Tulanana recalls an intriguing incident when she and Princely were traveling the backcountry with a private driver. She sat in the backseat and Princely sat in the passenger seat next to the driver.
“I remember asking the driver to stop the car about three times for a quick call. He didn’t even look in my direction. But when Princely asked her once, the car was stopped. I was pissed and gave him a piece of my mind, just like Princely,” she said.
According to her, gender inequality comes from the family institution and is a tradition that is passed down from generation to generation.
“We are brought up differently and the education stage is one of the most important stages for a person as they grow up.
The things people hear and see in their families affect how they see the world and perceive ideas. On the one hand, I had the privilege of growing up in a family where men and women are viewed the same way.
“When I was chosen to be the principal of my school, my father said to me ‘it’s good, you are one step away from being president of the nation’. He encouraged me to say that even though I was excited for a simple position of Head Girl, there was a more important position that I could hold one day. It usually starts with how individuals are raised,” she says.
For women to occupy the highest peaks of leadership positions, Tulanana says it will take dismantling the fabric of misogyny and inequality.
“There needs to be a strategic move that will pave the way for gender equality in Tanzania. We see countries like Rwanda having the “50-50” strategy in Parliament.
It will be ‘an uncomfortable situation’ for many people seeing an increase in the number of female leaders in the country, but it will definitely be one of the best decisions ever made,” she explains.
To every little girl who aspires to one day become a leader; a government leader or business founder, Tulanana advises that it usually starts from within.
“They must first observe their environment and the things they consume and align them with their goals. This includes friends, things they read, things they expose themselves to, etc. These things subconsciously affect how they view life in general,” she says.

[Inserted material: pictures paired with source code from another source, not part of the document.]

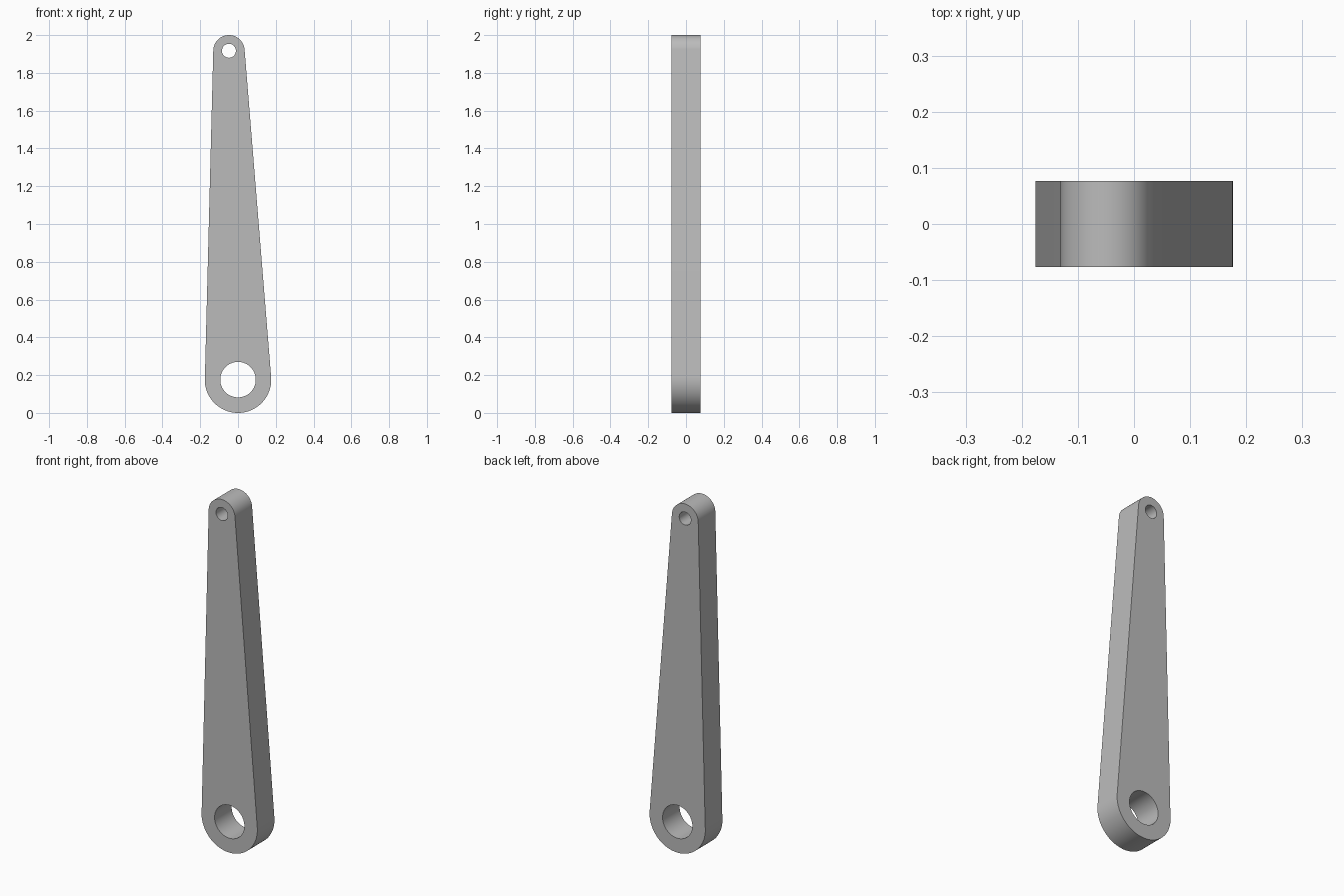
import bpy, bmesh, math

cube = bpy.data.objects.get("Cube")
if cube:
    bpy.data.objects.remove(cube, do_unlink=True)

DEPTH = 0.154
BIG = (0.0, 0.176)      # centre of the large end
SMALL = (-0.048, 1.917)  # centre of the small end


def arc(centre, radius, start, end, count):
    """Points along an arc in the XZ plane, angles in degrees."""
    step = (end - start) / (count - 1)
    angles = [math.radians(start + step * i) for i in range(count)]
    return [(centre[0] + radius * math.cos(a), centre[1] + radius * math.sin(a)) for a in angles]


def circle(centre, radius, count):
    return arc(centre, radius, 0, 360, count + 1)[:-1]


# Grey metal
grey = bpy.data.materials.new("grey_metal")
grey.use_nodes = True
colour = (0.5, 0.5, 0.5, 1)
grey.diffuse_color = colour
grey.node_tree.nodes["Principled BSDF"].inputs["Base Color"].default_value = colour

# Tapered outline with a pivot hole at each end
outline = arc(SMALL, 0.083, 5, 176, 40) + arc(BIG, 0.176, 174, 367, 56)
loops = [outline, circle(BIG, 0.094, 56), circle(SMALL, 0.037, 40)]

bm = bmesh.new()
edges = []
for loop in loops:
    verts = [bm.verts.new((x, -DEPTH / 2, z)) for x, z in loop]
    edges += [bm.edges.new((v, verts[i - 1])) for i, v in enumerate(verts)]
bmesh.ops.triangle_fill(bm, edges=edges, use_beauty=True)

# Thickness
result = bmesh.ops.extrude_face_region(bm, geom=bm.faces[:], use_keep_orig=True)
moved = [g for g in result["geom"] if isinstance(g, bmesh.types.BMVert)]
bmesh.ops.translate(bm, verts=moved, vec=(0, DEPTH, 0))
bmesh.ops.recalc_face_normals(bm, faces=bm.faces[:])

mesh = bpy.data.meshes.new("lever_arm")
bm.to_mesh(mesh)
bm.free()
mesh.materials.append(grey)
arm = bpy.data.objects.new("lever_arm", mesh)
bpy.context.collection.objects.link(arm)

# Smooth rounded ends, sharp rims
bpy.ops.object.select_all(action="DESELECT")
arm.select_set(True)
bpy.context.view_layer.objects.active = arm
bpy.ops.object.shade_smooth_by_angle(angle=math.radians(30))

Tulanana further points out that “women should do things that scare them in a good way. You may be afraid to stand and speak in front of a crowd, do just that. You may have a business idea that gives you insomnia, establish it. You will discover the greatness of it all as you go.